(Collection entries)
|---|
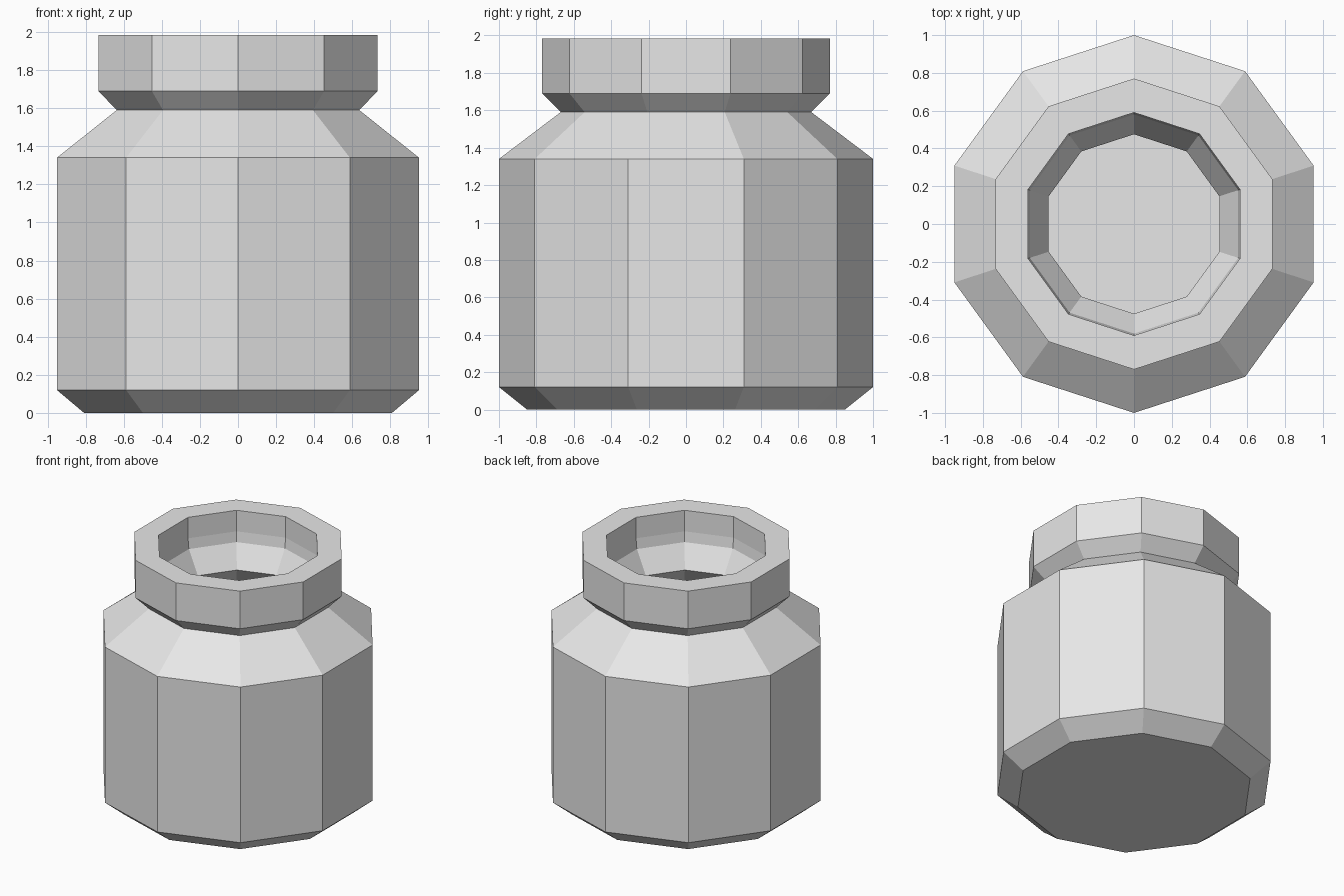
import bpy
import bmesh
from math import sin, cos, pi

cube = bpy.data.objects.get("Cube")
if cube:
    bpy.data.objects.remove(cube, do_unlink=True)

SIDES = 10

# One plain grey material
grey = bpy.data.materials.new("light_grey")
grey.use_nodes = True
colour = (0.8, 0.8, 0.8, 1)
grey.diffuse_color = colour
grey.node_tree.nodes["Principled BSDF"].inputs["Base Color"].default_value = colour


def lathe(name, profile):
    """Turn (radius, height) points into a closed faceted solid, capped at both ends."""
    bm = bmesh.new()
    rings = []
    for r, z in profile:
        angles = [pi / 2 + 2 * pi * i / SIDES for i in range(SIDES)]
        rings.append([bm.verts.new((r * cos(a), r * sin(a), z)) for a in angles])
    for low, high in zip(rings, rings[1:]):
        for i in range(SIDES):
            j = (i + 1) % SIDES
            bm.faces.new((low[i], low[j], high[j], high[i]))
    bm.faces.new(rings[0][::-1])
    bm.faces.new(rings[-1])
    bmesh.ops.recalc_face_normals(bm, faces=bm.faces)
    mesh = bpy.data.meshes.new(name)
    bm.to_mesh(mesh)
    bm.free()
    mesh.materials.append(grey)
    obj = bpy.data.objects.new(name, mesh)
    bpy.context.collection.objects.link(obj)
    return obj


# Outside: chamfered base, straight wall, shoulder, neck and collar
outside = [(0.85, 0), (1, 0.12), (1, 1.34), (0.67, 1.59), (0.77, 1.69), (0.77, 1.985)]

# Inside: collar wall, funnel to the neck, hollow body and floor
inside = [(0.59, 1.985), (0.59, 1.82), (0.58, 1.74), (0.475, 1.57),
          (0.83, 1.26), (0.83, 0.2), (0.78, 0.17)]

lathe("jar", outside + inside)
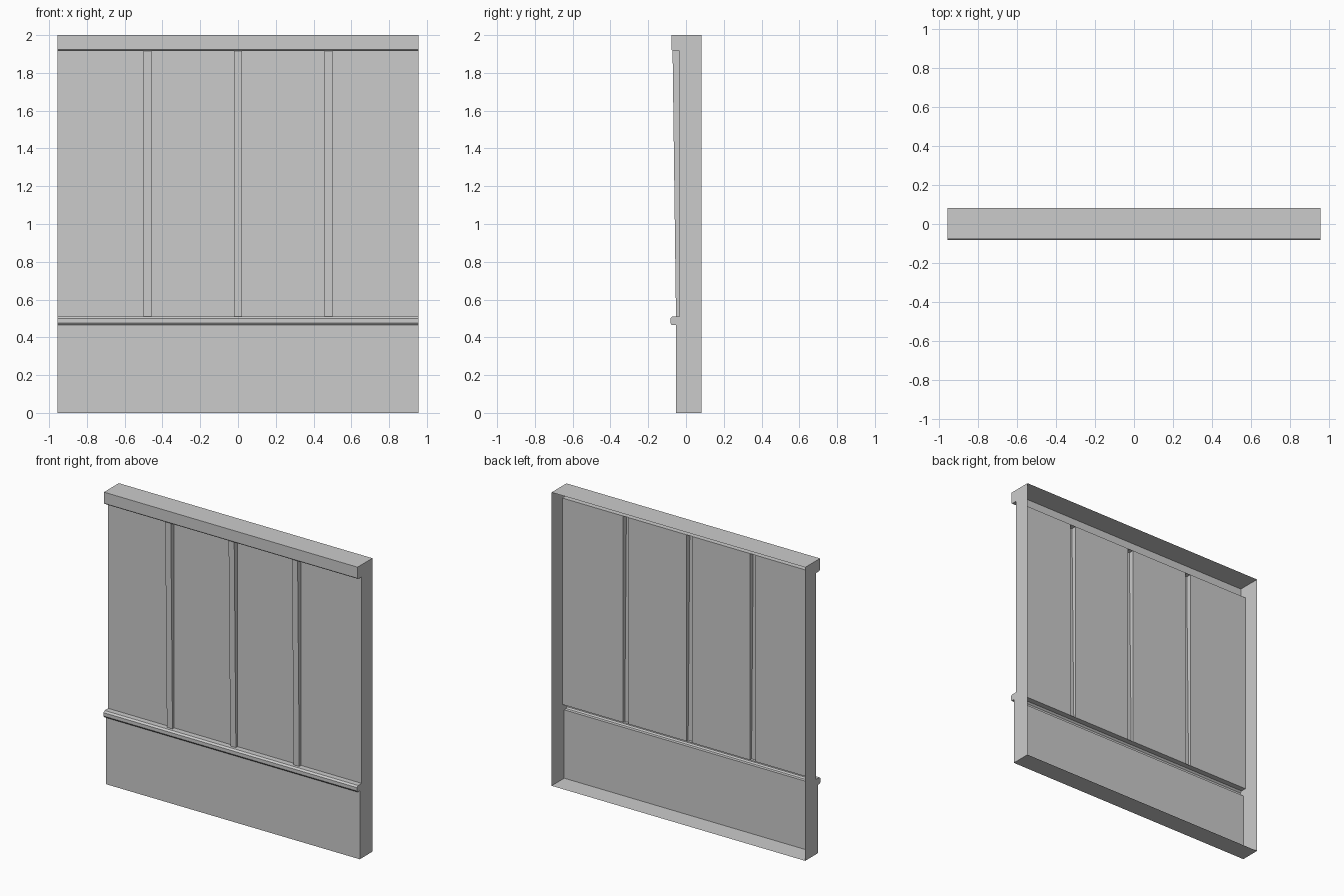
import bpy

if "Cube" in bpy.data.objects:
    bpy.data.objects.remove(bpy.data.objects["Cube"])

HALF_W = 0.956                  # half width of the wall
BACK, PANEL = 0.082, -0.034     # depth of the open back and recessed panels
RAIL_Z, CAP_Z = 0.51, 1.917     # panel bottom and top
BATTEN_X = (-0.478, 0.0, 0.478)
BATTEN_HALF = 0.021


def make_object(name, verts, faces):
    mesh = bpy.data.meshes.new(name)
    mesh.from_pydata(verts, [], faces)
    mesh.update()
    obj = bpy.data.objects.new(name, mesh)
    bpy.context.collection.objects.link(obj)
    return obj


def strip(name, side_a, side_b):
    """Skin quads between two matching open polylines."""
    n = len(side_a)
    faces = [(i, i + 1, n + i + 1, n + i) for i in range(n - 1)]
    return make_object(name, side_a + side_b, faces)


def moulding(name, profile):
    """Run a (y, z) profile across the full width."""
    return strip(name, [(-HALF_W, y, z) for y, z in profile],
                 [(HALF_W, y, z) for y, z in profile])


# Top cap with a small chamfer under its front edge
cap = [(BACK, 2), (-0.078, 2), (-0.078, 1.924), (-0.071, CAP_Z), (PANEL, CAP_Z)]
moulding("top_cap", cap)

# Rounded rail, lower board and bottom
rail = [(PANEL, RAIL_Z), (-0.072, RAIL_Z), (-0.083, 0.499), (-0.083, 0.476),
        (-0.076, 0.466), (-0.054, 0.466)]
moulding("lower_rail", rail)
base = [(-0.054, 0.466), (-0.054, 0), (BACK, 0)]
moulding("lower_board", base)

# End walls follow the complete side profile
outline = cap + rail + base[1:]
ring = list(range(len(outline)))
make_object("right_end", [(HALF_W, y, z) for y, z in outline], [ring])
make_object("left_end", [(-HALF_W, y, z) for y, z in outline], [ring[::-1]])

# Recessed panels between the battens
lefts = [-HALF_W] + [x + BATTEN_HALF for x in BATTEN_X]
rights = [x - BATTEN_HALF for x in BATTEN_X] + [HALF_W]
for i, (x0, x1) in enumerate(zip(lefts, rights)):
    strip(f"panel_{i + 1}", [(x, PANEL, RAIL_Z) for x in (x0, x1)],
          [(x, PANEL, CAP_Z) for x in (x0, x1)])


# Hollow battens, deeper at the top than at the bottom
def batten_section(x, front, z):
    a, b = x - BATTEN_HALF, x + BATTEN_HALF
    return [(a, PANEL, z), (a, front, z), (b, front, z), (b, PANEL, z)]


for i, x in enumerate(BATTEN_X):
    strip(f"batten_{i + 1}", batten_section(x, -0.053, RAIL_Z),
          batten_section(x, -0.071, CAP_Z))
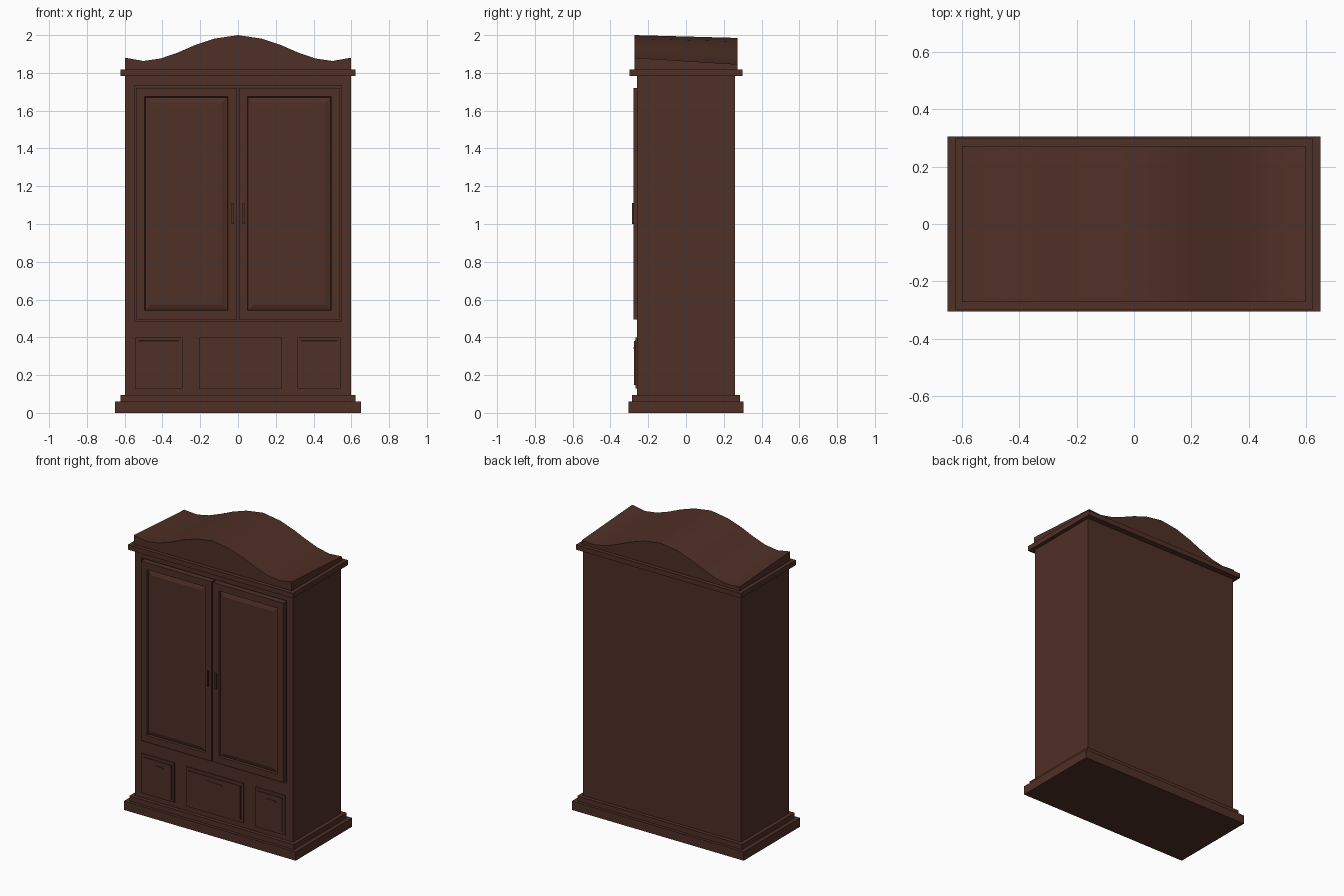
import bpy, bmesh, math

if "Cube" in bpy.data.objects:
    bpy.data.objects.remove(bpy.data.objects["Cube"])

wood = bpy.data.materials.new("dark_brown_wood")
wood.diffuse_color = (0.078, 0.029, 0.019, 1)
wood.use_nodes = True
wood.node_tree.nodes["Principled BSDF"].inputs["Base Color"].default_value = wood.diffuse_color


def finish(bm, name):
    bmesh.ops.recalc_face_normals(bm, faces=bm.faces[:])
    me = bpy.data.meshes.new(name)
    bm.to_mesh(me)
    bm.free()
    me.materials.append(wood)
    ob = bpy.data.objects.new(name, me)
    bpy.context.collection.objects.link(ob)
    return ob


def box_mesh(x0, x1, y0, y1, z0, z1):
    bm = bmesh.new()
    bmesh.ops.create_cube(bm, size=1)
    for v in bm.verts:
        v.co = (x0 if v.co.x < 0 else x1, y0 if v.co.y < 0 else y1, z0 if v.co.z < 0 else z1)
    return bm


def panel(name, box, steps):
    """Box whose front face is inset repeatedly; each step is (inset, shift in y)."""
    bm = box_mesh(*box)
    bm.normal_update()
    if steps:
        face = min(bm.faces, key=lambda f: f.calc_center_median().y)
        for inset, dy in steps:
            bmesh.ops.inset_region(bm, faces=[face], thickness=inset, use_even_offset=True)
            for v in face.verts:
                v.co.y += dy
            bm.normal_update()
    return finish(bm, name)


# plinth and cornice mouldings
panel("plinth", (-0.65, 0.65, -0.305, 0.305, 0, 0.06), [])
panel("plinth_step", (-0.623, 0.623, -0.285, 0.285, 0.06, 0.095), [])
panel("cornice", (-0.623, 0.623, -0.298, 0.298, 1.784, 1.818), [])

# carcass with a shallow recess for the doors
bm = box_mesh(-0.597, 0.597, -0.26, 0.26, 0.095, 1.784)
front = min(bm.faces, key=lambda f: f.calc_center_median().y)
bm.normal_update()
bmesh.ops.inset_region(bm, faces=[front], thickness=0.049, use_even_offset=True)
for v in front.verts:
    v.co.z = 0.483 if v.co.z < 1 else 1.733
bmesh.ops.inset_region(bm, faces=[front], thickness=0.0005, use_even_offset=True)
for v in front.verts:
    v.co.y += 0.02
finish(bm, "carcass")

# raised-panel doors and their pulls
for side, x0, x1, hx in (("left", -0.54, -0.006, -0.03), ("right", 0.004, 0.54, 0.03)):
    panel(side + "_door", (x0, x1, -0.279, -0.24, 0.495, 1.721),
          [(0.046, 0), (0.004, 0.012), (0.028, -0.01)])
    panel(side + "_door_pull", (hx - 0.005, hx + 0.005, -0.287, -0.278, 1.0, 1.11), [])

# drawers with a stepped front and a slim pull
for name, x0, x1, margin, half in (("left", -0.545, -0.295, 0.018, 0.03),
                                   ("middle", -0.206, 0.229, 0.02, 0.058),
                                   ("right", 0.316, 0.543, 0.018, 0.03)):
    panel(name + "_drawer", (x0, x1, -0.268, -0.25, 0.13, 0.40),
          [(margin, 0), (0.0005, -0.006)])
    c = (x0 + x1) / 2 + (0.015 if name != "middle" else 0)
    panel(name + "_drawer_pull", (c - half, c + half, -0.278, -0.27, 0.341, 0.35), [])

# arched crown: half profile (x, front z, drop towards the back), mirrored
half = [(0.597, 1.88, 0.034), (0.5, 1.863, 0.024), (0.41, 1.876, 0.018), (0.32, 1.907, 0.015),
        (0.23, 1.946, 0.015), (0.126, 1.981, 0.015), (0, 2.0, 0.015)]
prof = [(-x, z, d) for x, z, d in half] + half[-2::-1]
bm = bmesh.new()
rows = []
for x, z, d in prof:
    rows.append([bm.verts.new(p) for p in ((x, -0.272, 1.818), (x, -0.272, z),
                                           (x, 0.272, z - d), (x, 0.272, 1.818))])
for a, b in zip(rows, rows[1:]):
    for i in range(4):
        j = (i + 1) % 4
        bm.faces.new((a[i], a[j], b[j], b[i]))
bm.faces.new(rows[0])
bm.faces.new(rows[-1])
crown = finish(bm, "arched_crown")
bpy.context.view_layer.objects.active = crown
crown.select_set(True)
bpy.ops.object.shade_smooth_by_angle(angle=math.radians(35))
|---|
> **TASK DESCRIPTION**
Retype, exactly and in full, the lines above from the one containing "BATTEN_HALF = 0.021" through the one containing "ring = list(range(len(outline)))".

> **FINISHED TASK**
BATTEN_HALF = 0.021


def make_object(name, verts, faces):
    mesh = bpy.data.meshes.new(name)
    mesh.from_pydata(verts, [], faces)
    mesh.update()
    obj = bpy.data.objects.new(name, mesh)
    bpy.context.collection.objects.link(obj)
    return obj


def strip(name, side_a, side_b):
    """Skin quads between two matching open polylines."""
    n = len(side_a)
    faces = [(i, i + 1, n + i + 1, n + i) for i in range(n - 1)]
    return make_object(name, side_a + side_b, faces)


def moulding(name, profile):
    """Run a (y, z) profile across the full width."""
    return strip(name, [(-HALF_W, y, z) for y, z in profile],
                 [(HALF_W, y, z) for y, z in profile])


# Top cap with a small chamfer under its front edge
cap = [(BACK, 2), (-0.078, 2), (-0.078, 1.924), (-0.071, CAP_Z), (PANEL, CAP_Z)]
moulding("top_cap", cap)

# Rounded rail, lower board and bottom
rail = [(PANEL, RAIL_Z), (-0.072, RAIL_Z), (-0.083, 0.499), (-0.083, 0.476),
        (-0.076, 0.466), (-0.054, 0.466)]
moulding("lower_rail", rail)
base = [(-0.054, 0.466), (-0.054, 0), (BACK, 0)]
moulding("lower_board", base)

# End walls follow the complete side profile
outline = cap + rail + base[1:]
ring = list(range(len(outline)))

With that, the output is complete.